▸ **DATA PROVIDED**

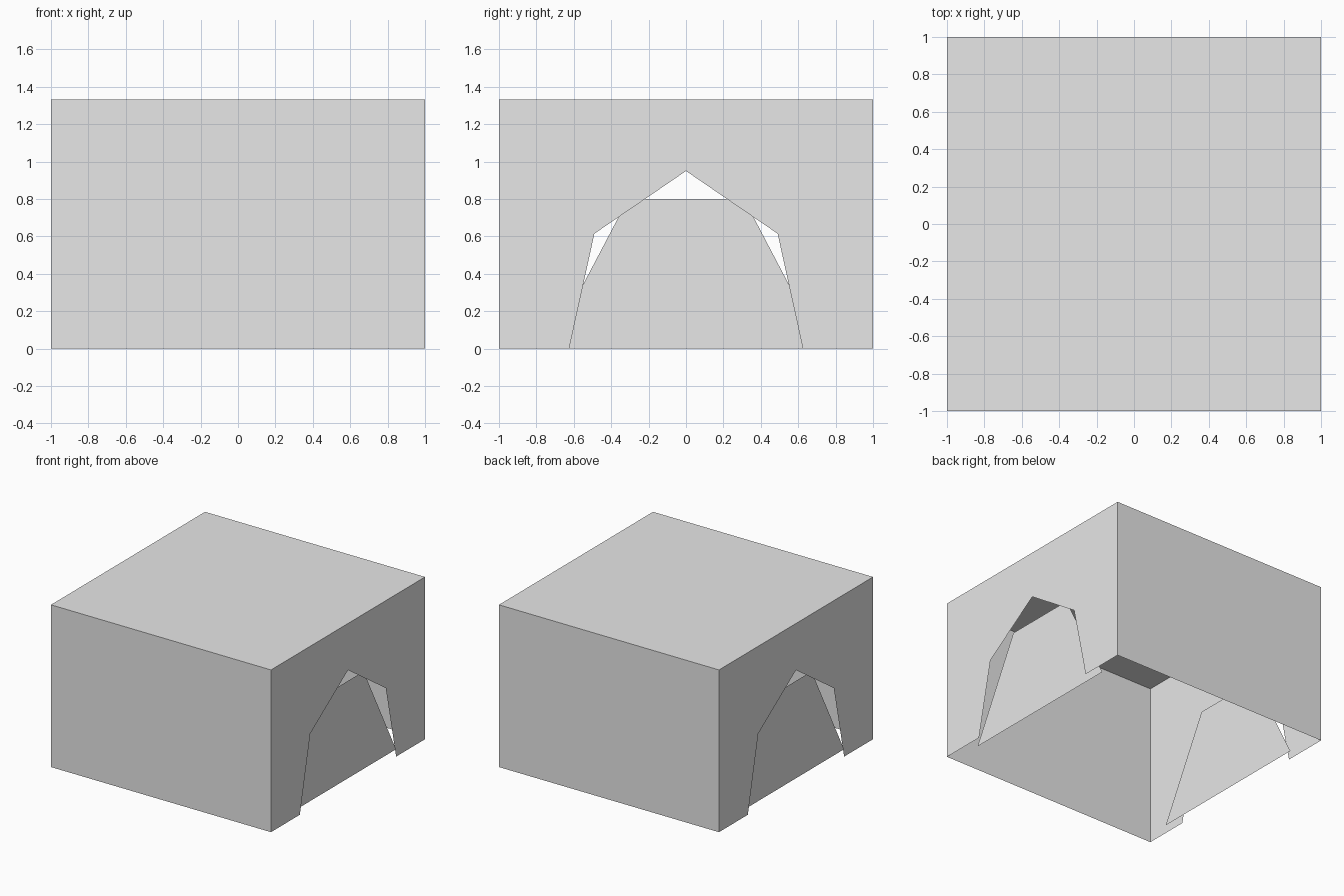
import bpy
import bmesh

cube = bpy.data.objects.get("Cube")
if cube:
    bpy.data.objects.remove(cube, do_unlink=True)

HEIGHT = 1.333
PANEL_X = 0.925

grey = bpy.data.materials.new("light_grey")
grey.use_nodes = True
colour = (0.8, 0.8, 0.8, 1)
grey.diffuse_color = colour
grey.node_tree.nodes["Principled BSDF"].inputs["Base Color"].default_value = colour


def add_object(name, bm):
    mesh = bpy.data.meshes.new(name)
    bm.to_mesh(mesh)
    bm.free()
    mesh.materials.append(grey)
    obj = bpy.data.objects.new(name, mesh)
    bpy.context.collection.objects.link(obj)
    return obj


def side_sheet(name, x, half_profile):
    """Flat sheet across the y axis, from the +y half of its outline."""
    outline = half_profile + [(-y, z) for y, z in reversed(half_profile) if y > 0]
    bm = bmesh.new()
    face = bm.faces.new([bm.verts.new((x, y, z)) for y, z in outline])
    face.normal_update()
    if face.normal.x * x < 0:
        face.normal_flip()
    bmesh.ops.triangulate(bm, faces=bm.faces[:])
    bmesh.ops.join_triangles(bm, faces=bm.faces[:], angle_face_threshold=3,
                             angle_shape_threshold=3)
    add_object(name, bm)


# Roof with front and back walls, open underneath
bm = bmesh.new()
bmesh.ops.create_cube(bm, size=2)
for v in bm.verts:
    v.co.z = HEIGHT if v.co.z > 0 else 0
bm.normal_update()
unwanted = [f for f in bm.faces if f.normal.z < -0.5 or abs(f.normal.x) > 0.5]
bmesh.ops.delete(bm, geom=unwanted, context="FACES")
add_object("roof_and_end_walls", bm)

# Side walls with pointed arches, and tapered panels just behind them
arch = [(0, 0.95), (0.49, 0.615), (0.625, 0)]
wall = arch + [(1, 0), (1, HEIGHT)]
panel = [(0.73, 0), (0.31, 0.8)]
for side, sign in (("left", 1), ("right", -1)):
    side_sheet(side + "_arched_wall", sign, wall)
    side_sheet(side + "_inner_panel", sign * PANEL_X, panel)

▸ **DIRECTIONS**
Your task is to copy each line from the material above that includes the word "unwanted".

▸ **SOLUTION**
unwanted = [f for f in bm.faces if f.normal.z < -0.5 or abs(f.normal.x) > 0.5]
bmesh.ops.delete(bm, geom=unwanted, context="FACES")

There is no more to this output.